=== Dataset extract ===

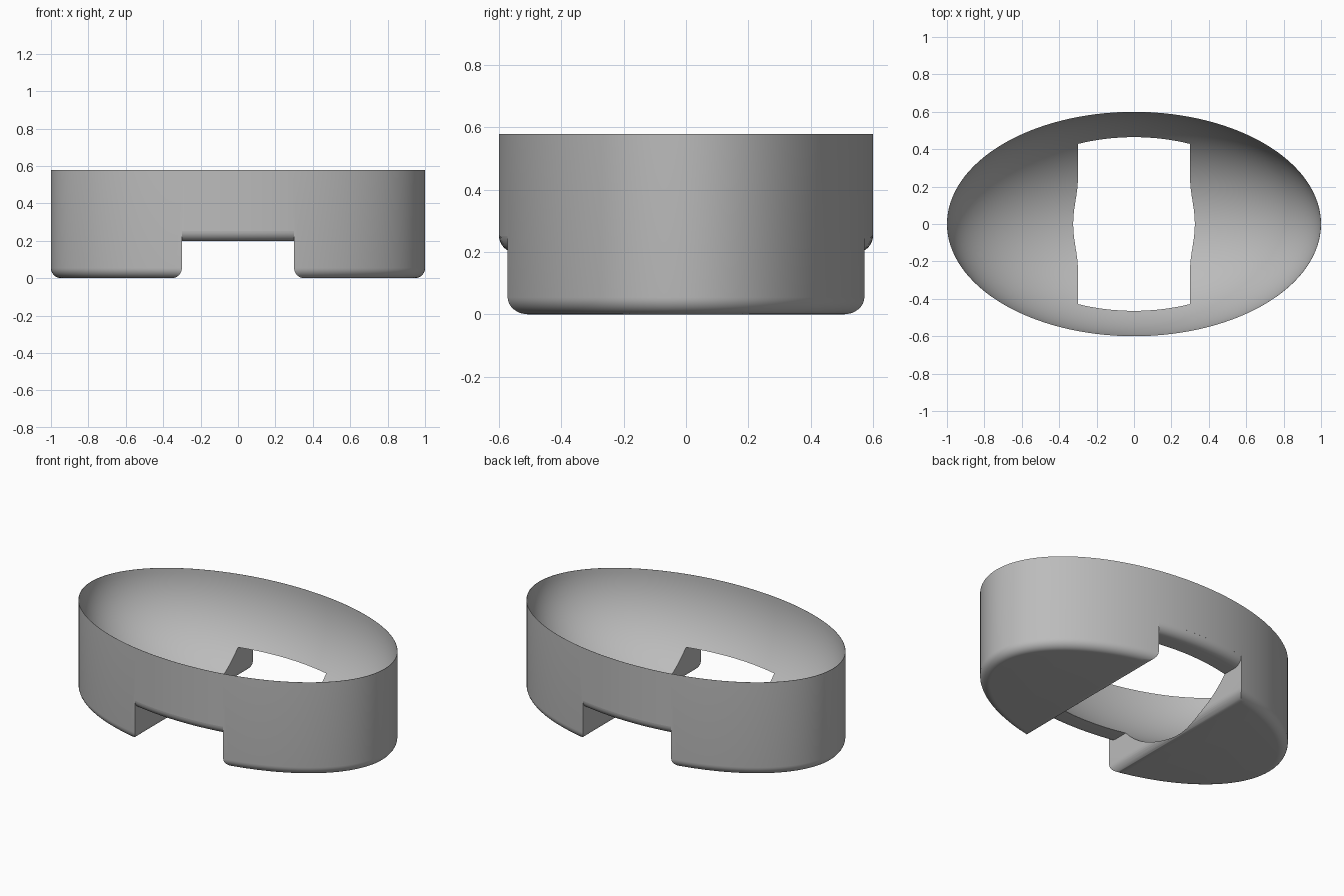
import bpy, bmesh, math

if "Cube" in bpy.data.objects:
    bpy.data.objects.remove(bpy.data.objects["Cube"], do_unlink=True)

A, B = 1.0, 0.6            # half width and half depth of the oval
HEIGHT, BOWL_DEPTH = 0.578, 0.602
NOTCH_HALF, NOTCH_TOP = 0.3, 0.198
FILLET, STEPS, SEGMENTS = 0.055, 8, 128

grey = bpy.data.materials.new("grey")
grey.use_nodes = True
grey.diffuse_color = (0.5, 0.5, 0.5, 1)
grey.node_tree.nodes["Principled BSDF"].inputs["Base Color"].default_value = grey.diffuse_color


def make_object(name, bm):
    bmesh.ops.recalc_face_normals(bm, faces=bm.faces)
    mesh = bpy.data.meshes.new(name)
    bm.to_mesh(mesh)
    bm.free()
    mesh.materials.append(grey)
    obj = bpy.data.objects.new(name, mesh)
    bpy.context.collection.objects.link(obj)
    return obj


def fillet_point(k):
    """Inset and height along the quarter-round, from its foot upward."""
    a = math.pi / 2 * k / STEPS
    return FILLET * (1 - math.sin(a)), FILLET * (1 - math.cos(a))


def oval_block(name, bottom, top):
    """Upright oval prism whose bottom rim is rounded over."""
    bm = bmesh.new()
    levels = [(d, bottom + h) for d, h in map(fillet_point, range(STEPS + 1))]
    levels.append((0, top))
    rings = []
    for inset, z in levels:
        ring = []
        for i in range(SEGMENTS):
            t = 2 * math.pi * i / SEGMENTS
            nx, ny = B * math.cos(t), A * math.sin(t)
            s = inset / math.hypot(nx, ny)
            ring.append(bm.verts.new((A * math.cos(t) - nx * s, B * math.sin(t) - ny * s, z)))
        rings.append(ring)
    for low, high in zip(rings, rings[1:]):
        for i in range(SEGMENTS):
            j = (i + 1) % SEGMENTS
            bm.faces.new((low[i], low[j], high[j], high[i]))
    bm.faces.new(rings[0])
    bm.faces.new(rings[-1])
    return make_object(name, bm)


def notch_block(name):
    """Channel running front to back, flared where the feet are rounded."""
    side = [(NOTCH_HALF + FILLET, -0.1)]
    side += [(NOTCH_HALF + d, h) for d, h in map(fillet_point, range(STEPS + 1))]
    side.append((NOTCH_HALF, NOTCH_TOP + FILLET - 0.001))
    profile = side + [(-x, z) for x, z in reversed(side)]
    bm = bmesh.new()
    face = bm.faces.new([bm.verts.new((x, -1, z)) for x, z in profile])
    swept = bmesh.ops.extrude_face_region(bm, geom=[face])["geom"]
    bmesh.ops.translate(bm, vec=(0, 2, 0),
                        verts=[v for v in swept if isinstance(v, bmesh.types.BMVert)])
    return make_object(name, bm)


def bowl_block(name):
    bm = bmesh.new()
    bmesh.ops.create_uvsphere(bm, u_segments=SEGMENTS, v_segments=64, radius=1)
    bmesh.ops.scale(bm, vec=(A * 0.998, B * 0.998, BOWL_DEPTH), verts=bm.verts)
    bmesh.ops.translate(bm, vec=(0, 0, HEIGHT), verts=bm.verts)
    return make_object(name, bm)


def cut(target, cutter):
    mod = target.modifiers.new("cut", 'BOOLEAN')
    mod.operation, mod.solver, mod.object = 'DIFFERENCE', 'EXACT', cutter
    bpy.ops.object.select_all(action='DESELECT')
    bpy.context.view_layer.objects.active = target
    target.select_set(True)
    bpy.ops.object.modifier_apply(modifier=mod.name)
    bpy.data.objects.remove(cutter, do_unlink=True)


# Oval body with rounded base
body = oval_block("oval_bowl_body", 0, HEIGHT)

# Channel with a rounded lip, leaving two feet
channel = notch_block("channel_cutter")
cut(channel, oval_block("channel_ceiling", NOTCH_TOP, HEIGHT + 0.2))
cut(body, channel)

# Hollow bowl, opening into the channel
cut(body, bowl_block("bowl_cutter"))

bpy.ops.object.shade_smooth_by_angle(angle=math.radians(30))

===
=== Dataset extract ===

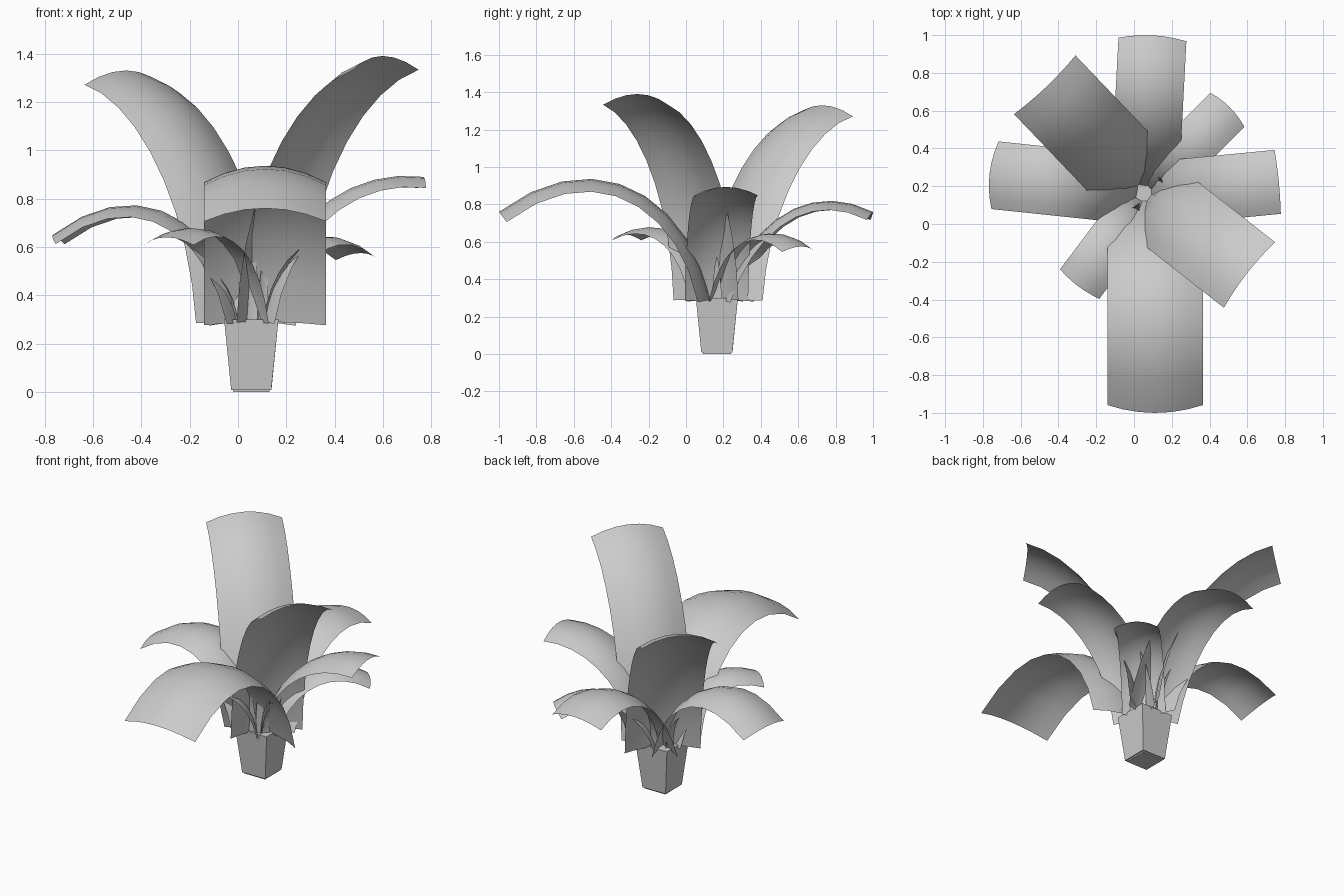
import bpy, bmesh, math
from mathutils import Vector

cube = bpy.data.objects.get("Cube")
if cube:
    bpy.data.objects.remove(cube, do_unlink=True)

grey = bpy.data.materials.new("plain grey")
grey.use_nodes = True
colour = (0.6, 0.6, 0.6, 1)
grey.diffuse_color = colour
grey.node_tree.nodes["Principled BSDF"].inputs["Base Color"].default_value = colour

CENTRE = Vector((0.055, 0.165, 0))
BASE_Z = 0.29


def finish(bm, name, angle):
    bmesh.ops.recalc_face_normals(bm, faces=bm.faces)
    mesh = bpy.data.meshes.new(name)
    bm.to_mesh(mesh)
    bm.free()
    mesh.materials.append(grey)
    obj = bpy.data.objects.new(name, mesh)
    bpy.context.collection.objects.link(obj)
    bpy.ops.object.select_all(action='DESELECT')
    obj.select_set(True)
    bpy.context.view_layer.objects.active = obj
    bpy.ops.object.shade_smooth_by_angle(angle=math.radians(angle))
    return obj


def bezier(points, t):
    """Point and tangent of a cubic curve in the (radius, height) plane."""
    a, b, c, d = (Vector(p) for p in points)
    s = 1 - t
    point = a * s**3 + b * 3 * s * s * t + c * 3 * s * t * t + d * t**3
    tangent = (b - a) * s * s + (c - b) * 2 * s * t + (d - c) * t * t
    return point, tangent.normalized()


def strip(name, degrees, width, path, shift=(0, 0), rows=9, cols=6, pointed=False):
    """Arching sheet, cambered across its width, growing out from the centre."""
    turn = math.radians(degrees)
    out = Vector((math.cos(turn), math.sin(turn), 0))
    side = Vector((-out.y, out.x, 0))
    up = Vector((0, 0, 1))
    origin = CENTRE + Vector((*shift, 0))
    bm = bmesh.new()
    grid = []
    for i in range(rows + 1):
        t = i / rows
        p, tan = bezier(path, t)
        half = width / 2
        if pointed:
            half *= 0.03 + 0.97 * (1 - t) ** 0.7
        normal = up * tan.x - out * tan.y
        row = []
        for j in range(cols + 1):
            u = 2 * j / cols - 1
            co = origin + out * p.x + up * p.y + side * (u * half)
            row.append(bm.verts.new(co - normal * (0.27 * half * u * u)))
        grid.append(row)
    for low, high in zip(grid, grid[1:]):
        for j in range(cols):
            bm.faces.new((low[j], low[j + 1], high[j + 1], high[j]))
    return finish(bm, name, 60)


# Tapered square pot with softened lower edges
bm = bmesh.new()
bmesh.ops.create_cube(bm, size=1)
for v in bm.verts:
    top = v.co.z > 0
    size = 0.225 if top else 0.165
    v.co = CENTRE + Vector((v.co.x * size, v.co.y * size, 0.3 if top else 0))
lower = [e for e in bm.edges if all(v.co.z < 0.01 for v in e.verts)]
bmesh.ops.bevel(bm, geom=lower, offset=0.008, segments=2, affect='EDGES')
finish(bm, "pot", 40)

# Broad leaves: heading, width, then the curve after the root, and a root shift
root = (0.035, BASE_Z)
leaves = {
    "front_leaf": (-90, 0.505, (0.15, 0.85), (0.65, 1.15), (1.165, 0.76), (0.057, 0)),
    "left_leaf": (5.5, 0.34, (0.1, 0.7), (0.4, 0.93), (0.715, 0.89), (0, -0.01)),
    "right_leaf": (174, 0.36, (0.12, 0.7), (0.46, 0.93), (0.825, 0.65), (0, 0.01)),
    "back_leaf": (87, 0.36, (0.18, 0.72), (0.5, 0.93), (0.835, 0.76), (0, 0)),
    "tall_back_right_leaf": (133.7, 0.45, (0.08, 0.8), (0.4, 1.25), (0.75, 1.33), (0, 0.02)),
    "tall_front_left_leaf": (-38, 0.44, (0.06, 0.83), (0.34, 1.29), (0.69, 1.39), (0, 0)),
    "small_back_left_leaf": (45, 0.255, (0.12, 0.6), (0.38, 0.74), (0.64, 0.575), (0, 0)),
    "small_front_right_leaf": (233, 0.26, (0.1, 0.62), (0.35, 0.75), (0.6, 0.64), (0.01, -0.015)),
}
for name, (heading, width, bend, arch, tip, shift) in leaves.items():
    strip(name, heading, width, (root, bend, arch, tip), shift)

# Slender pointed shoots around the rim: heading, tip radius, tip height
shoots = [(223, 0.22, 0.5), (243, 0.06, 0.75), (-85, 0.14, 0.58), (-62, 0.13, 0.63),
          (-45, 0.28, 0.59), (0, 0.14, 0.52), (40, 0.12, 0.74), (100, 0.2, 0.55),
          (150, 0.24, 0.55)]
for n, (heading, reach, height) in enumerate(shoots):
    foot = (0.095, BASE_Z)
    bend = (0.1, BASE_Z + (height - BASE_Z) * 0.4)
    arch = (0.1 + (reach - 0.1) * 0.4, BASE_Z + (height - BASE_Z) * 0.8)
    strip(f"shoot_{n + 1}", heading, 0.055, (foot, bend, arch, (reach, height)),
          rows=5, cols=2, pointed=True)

===

## Exercise brief
Tally up the lines in the data that hold the word "cols". Only the total should be given.

## Output
5